++++ MATERIAL SUPPLIED ++++
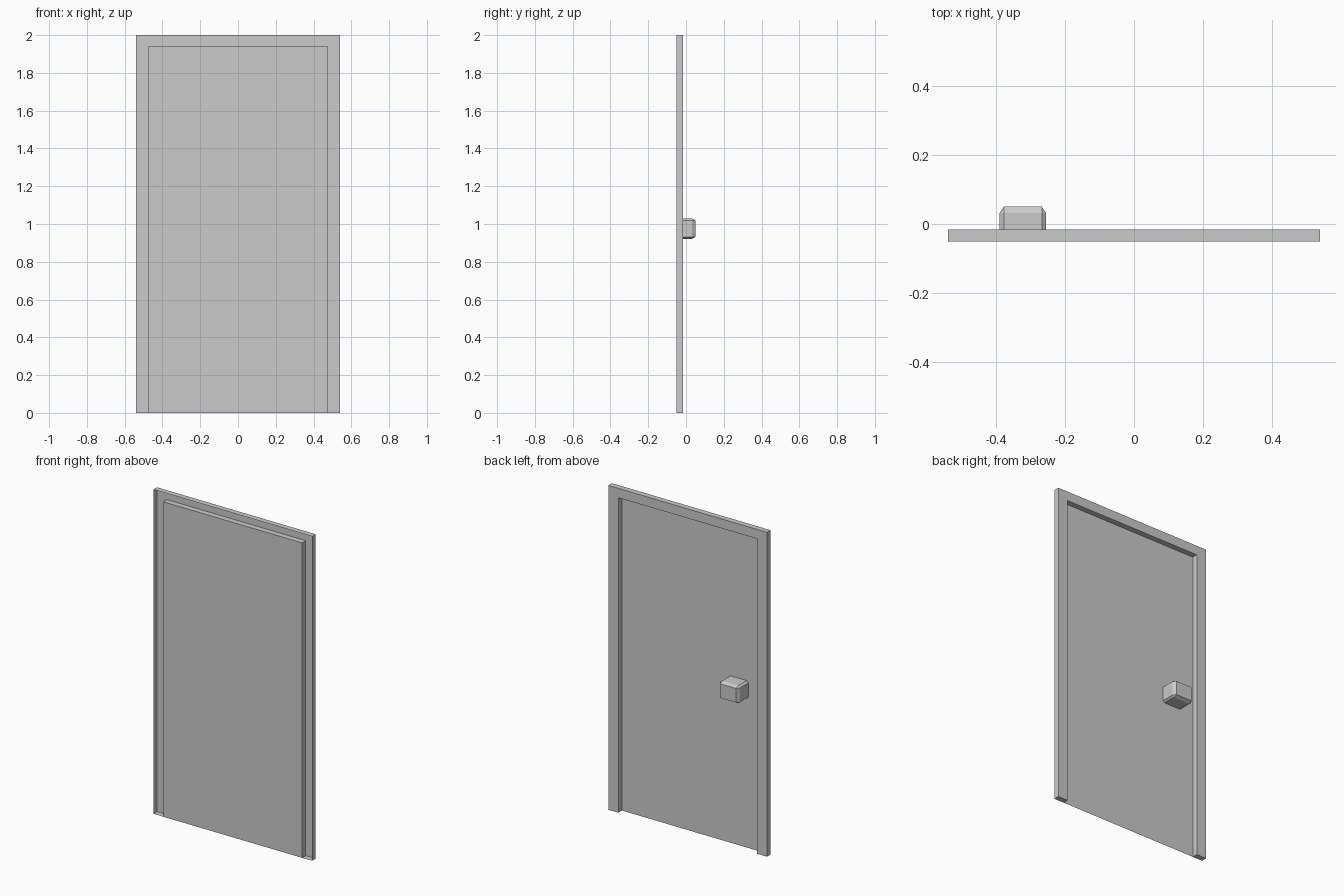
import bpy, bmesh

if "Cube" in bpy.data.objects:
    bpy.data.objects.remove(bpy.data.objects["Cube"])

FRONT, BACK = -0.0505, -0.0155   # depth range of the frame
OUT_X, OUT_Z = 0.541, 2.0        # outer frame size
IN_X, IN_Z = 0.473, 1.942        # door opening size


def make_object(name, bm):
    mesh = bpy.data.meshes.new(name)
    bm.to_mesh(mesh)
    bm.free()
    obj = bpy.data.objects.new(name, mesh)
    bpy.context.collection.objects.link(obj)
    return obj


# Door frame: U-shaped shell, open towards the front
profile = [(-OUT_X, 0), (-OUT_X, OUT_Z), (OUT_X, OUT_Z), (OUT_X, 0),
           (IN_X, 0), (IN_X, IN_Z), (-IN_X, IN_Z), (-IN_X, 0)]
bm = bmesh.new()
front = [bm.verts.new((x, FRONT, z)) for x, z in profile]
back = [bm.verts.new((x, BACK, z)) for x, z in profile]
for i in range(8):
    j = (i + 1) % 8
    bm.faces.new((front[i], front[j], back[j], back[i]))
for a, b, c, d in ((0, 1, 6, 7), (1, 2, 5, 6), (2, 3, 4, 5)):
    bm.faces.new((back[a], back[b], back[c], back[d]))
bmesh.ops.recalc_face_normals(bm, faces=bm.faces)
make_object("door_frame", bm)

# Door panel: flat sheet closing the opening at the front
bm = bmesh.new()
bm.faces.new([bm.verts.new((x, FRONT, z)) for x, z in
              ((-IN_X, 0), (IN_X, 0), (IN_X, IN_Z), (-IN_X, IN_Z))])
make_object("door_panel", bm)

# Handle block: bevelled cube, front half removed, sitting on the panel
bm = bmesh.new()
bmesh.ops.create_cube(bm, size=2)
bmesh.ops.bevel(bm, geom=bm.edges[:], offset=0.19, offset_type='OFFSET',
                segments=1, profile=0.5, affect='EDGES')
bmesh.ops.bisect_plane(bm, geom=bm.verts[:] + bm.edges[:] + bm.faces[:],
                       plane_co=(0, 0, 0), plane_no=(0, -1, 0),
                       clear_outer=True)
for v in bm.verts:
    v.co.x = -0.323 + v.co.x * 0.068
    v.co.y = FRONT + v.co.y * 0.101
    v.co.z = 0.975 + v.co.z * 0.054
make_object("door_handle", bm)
++++
++++ MATERIAL SUPPLIED ++++
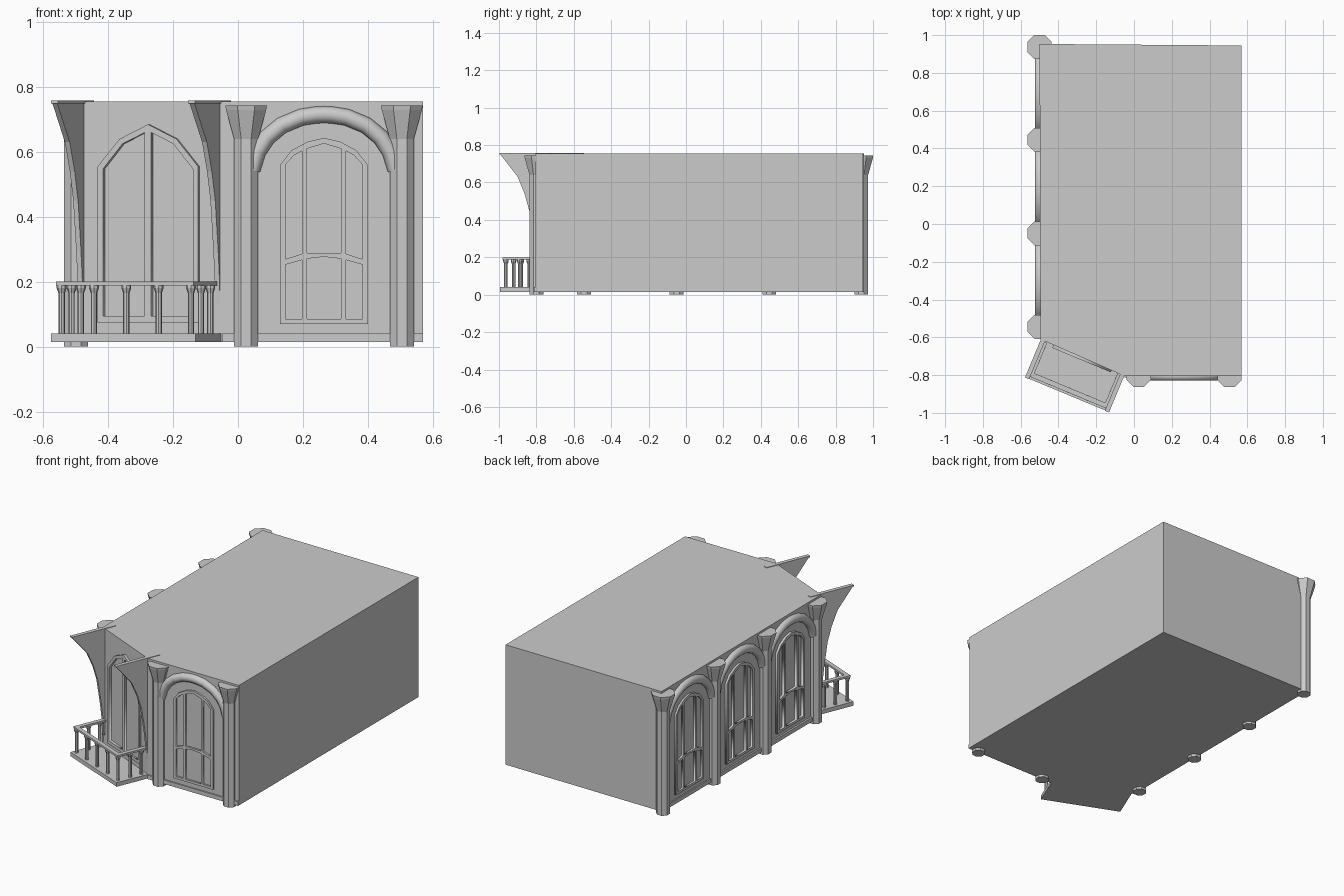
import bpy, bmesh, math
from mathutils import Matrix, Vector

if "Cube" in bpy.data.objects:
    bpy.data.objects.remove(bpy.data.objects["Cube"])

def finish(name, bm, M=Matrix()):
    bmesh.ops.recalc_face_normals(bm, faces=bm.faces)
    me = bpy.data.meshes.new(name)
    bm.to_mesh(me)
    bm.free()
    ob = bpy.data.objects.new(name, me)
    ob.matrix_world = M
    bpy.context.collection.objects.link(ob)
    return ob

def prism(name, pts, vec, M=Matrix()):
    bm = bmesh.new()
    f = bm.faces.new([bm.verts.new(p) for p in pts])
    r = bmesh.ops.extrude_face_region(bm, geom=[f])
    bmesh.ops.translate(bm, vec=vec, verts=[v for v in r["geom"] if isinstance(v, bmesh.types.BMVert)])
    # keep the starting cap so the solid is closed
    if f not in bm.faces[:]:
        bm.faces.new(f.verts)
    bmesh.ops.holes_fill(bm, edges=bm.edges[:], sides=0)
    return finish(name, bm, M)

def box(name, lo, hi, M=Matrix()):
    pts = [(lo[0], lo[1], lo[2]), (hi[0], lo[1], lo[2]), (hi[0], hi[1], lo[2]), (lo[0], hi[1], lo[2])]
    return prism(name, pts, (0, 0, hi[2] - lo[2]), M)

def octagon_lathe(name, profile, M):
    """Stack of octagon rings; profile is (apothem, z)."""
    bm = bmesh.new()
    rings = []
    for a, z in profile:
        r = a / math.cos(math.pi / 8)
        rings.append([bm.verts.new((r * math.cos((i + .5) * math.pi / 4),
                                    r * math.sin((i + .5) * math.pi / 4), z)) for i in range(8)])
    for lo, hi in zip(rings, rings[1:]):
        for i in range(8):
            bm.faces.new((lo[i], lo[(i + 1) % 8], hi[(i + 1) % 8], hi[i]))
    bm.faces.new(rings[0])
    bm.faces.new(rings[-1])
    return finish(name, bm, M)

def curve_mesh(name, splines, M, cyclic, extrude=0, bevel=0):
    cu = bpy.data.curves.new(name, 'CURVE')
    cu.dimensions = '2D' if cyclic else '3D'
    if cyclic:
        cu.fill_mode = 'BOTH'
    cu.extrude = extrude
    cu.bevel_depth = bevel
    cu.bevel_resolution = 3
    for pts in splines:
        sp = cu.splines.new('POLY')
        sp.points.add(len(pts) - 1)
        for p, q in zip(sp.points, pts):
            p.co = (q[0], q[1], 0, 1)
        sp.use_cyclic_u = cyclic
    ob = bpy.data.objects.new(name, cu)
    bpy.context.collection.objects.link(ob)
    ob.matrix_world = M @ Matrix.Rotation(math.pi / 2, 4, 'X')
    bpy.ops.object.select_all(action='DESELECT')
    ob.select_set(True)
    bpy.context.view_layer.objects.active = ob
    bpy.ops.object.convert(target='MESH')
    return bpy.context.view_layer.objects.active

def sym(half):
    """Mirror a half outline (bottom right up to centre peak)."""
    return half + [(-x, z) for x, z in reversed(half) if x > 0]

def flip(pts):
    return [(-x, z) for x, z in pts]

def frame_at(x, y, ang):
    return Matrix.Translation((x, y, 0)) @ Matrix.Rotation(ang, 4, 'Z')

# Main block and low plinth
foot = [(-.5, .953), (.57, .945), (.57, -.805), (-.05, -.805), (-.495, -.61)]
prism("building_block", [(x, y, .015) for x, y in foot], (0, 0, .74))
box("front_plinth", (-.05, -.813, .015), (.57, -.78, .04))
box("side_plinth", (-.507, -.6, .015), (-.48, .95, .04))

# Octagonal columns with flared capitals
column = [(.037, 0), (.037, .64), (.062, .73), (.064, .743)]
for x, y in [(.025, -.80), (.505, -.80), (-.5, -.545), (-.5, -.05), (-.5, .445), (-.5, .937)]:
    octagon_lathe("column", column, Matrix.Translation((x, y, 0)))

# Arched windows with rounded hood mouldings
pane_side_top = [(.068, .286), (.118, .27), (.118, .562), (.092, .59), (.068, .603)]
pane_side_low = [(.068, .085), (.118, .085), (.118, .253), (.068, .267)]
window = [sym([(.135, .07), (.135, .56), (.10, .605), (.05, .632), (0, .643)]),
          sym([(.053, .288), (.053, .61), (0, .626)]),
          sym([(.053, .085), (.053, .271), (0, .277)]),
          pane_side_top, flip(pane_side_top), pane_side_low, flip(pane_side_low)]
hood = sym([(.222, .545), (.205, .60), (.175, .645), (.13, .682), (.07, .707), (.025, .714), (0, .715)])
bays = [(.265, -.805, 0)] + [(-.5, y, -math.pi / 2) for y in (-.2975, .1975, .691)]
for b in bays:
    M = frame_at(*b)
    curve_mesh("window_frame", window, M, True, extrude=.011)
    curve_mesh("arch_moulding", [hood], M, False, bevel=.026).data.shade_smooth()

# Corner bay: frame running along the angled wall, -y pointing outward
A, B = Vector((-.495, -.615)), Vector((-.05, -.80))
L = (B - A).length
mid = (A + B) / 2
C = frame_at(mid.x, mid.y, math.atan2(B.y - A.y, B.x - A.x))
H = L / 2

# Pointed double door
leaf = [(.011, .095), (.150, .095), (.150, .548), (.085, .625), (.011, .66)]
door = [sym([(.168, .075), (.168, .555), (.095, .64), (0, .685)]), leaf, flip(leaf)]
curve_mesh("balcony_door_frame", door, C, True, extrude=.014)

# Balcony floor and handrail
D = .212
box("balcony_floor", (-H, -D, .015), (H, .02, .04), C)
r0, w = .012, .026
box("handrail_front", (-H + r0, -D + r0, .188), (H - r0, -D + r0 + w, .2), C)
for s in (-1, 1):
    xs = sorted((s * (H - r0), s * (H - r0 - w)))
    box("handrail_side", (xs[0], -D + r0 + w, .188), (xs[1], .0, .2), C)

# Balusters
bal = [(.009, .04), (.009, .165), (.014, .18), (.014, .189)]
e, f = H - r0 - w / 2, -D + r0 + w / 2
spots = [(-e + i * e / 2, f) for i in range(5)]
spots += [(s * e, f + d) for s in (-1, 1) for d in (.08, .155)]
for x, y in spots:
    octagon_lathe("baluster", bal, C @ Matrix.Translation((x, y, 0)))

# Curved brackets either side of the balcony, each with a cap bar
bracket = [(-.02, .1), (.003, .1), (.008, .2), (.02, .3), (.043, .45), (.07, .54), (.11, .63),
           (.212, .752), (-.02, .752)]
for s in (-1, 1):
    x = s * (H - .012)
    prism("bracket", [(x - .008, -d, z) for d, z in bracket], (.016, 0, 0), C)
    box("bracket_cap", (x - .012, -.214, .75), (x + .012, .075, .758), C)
++++
++++ MATERIAL SUPPLIED ++++
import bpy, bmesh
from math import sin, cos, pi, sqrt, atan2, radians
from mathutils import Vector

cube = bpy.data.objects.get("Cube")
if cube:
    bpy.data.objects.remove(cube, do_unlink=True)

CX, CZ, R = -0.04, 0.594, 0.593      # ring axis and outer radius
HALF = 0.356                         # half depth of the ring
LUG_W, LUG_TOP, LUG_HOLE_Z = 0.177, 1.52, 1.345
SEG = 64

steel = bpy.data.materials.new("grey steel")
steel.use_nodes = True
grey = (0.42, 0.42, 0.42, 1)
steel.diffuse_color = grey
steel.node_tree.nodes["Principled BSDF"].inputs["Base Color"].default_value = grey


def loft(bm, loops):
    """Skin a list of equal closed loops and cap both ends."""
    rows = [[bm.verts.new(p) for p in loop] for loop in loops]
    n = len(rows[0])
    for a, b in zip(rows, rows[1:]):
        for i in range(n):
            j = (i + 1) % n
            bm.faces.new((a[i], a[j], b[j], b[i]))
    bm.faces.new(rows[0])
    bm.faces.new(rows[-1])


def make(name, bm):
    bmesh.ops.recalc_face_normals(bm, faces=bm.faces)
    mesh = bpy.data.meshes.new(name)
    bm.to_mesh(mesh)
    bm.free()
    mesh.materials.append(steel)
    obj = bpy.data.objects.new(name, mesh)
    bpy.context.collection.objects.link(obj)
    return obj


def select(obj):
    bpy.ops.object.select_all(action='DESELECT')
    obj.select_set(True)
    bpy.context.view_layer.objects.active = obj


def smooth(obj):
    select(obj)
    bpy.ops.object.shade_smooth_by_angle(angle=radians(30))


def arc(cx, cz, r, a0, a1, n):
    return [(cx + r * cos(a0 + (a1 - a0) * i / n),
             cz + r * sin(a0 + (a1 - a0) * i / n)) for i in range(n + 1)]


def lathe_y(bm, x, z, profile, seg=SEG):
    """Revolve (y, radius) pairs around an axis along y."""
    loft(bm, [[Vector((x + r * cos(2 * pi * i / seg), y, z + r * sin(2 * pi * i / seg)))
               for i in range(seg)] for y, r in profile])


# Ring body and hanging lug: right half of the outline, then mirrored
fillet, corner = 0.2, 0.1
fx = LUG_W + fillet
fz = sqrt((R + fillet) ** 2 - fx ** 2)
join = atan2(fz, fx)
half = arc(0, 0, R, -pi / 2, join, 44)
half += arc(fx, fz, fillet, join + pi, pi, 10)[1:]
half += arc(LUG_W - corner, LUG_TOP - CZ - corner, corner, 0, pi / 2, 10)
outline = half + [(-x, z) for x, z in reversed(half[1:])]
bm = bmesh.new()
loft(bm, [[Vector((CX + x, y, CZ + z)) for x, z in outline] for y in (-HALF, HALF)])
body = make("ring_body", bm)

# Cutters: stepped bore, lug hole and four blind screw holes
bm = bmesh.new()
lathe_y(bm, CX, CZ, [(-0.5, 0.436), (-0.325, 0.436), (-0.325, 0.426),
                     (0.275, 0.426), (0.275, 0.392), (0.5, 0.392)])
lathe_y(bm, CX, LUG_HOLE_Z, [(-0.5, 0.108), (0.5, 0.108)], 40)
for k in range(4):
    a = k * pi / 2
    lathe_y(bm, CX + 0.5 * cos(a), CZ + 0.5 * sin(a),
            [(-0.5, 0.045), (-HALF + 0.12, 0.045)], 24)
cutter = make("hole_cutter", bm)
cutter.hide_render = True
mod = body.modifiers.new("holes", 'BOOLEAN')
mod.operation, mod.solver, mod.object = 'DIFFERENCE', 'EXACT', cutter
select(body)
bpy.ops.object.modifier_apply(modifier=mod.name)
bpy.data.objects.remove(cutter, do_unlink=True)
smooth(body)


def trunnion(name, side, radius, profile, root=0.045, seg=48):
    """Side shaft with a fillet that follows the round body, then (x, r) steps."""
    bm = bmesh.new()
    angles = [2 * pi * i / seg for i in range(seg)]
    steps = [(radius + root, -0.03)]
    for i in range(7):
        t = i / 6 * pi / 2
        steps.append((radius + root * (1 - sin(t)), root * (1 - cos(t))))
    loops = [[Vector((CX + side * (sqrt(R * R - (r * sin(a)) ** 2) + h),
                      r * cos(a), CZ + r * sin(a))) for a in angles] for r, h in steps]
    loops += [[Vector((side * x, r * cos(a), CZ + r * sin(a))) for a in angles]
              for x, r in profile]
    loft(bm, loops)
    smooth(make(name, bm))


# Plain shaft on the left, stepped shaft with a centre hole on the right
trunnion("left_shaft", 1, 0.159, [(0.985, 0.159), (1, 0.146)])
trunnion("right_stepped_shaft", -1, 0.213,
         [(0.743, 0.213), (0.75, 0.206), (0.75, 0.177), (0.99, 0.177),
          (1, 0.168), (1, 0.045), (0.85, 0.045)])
++++
[PROBLEM] What is needed here is one number: how many lines of the entries hold the string "return".

[WORKED SOLUTION] 11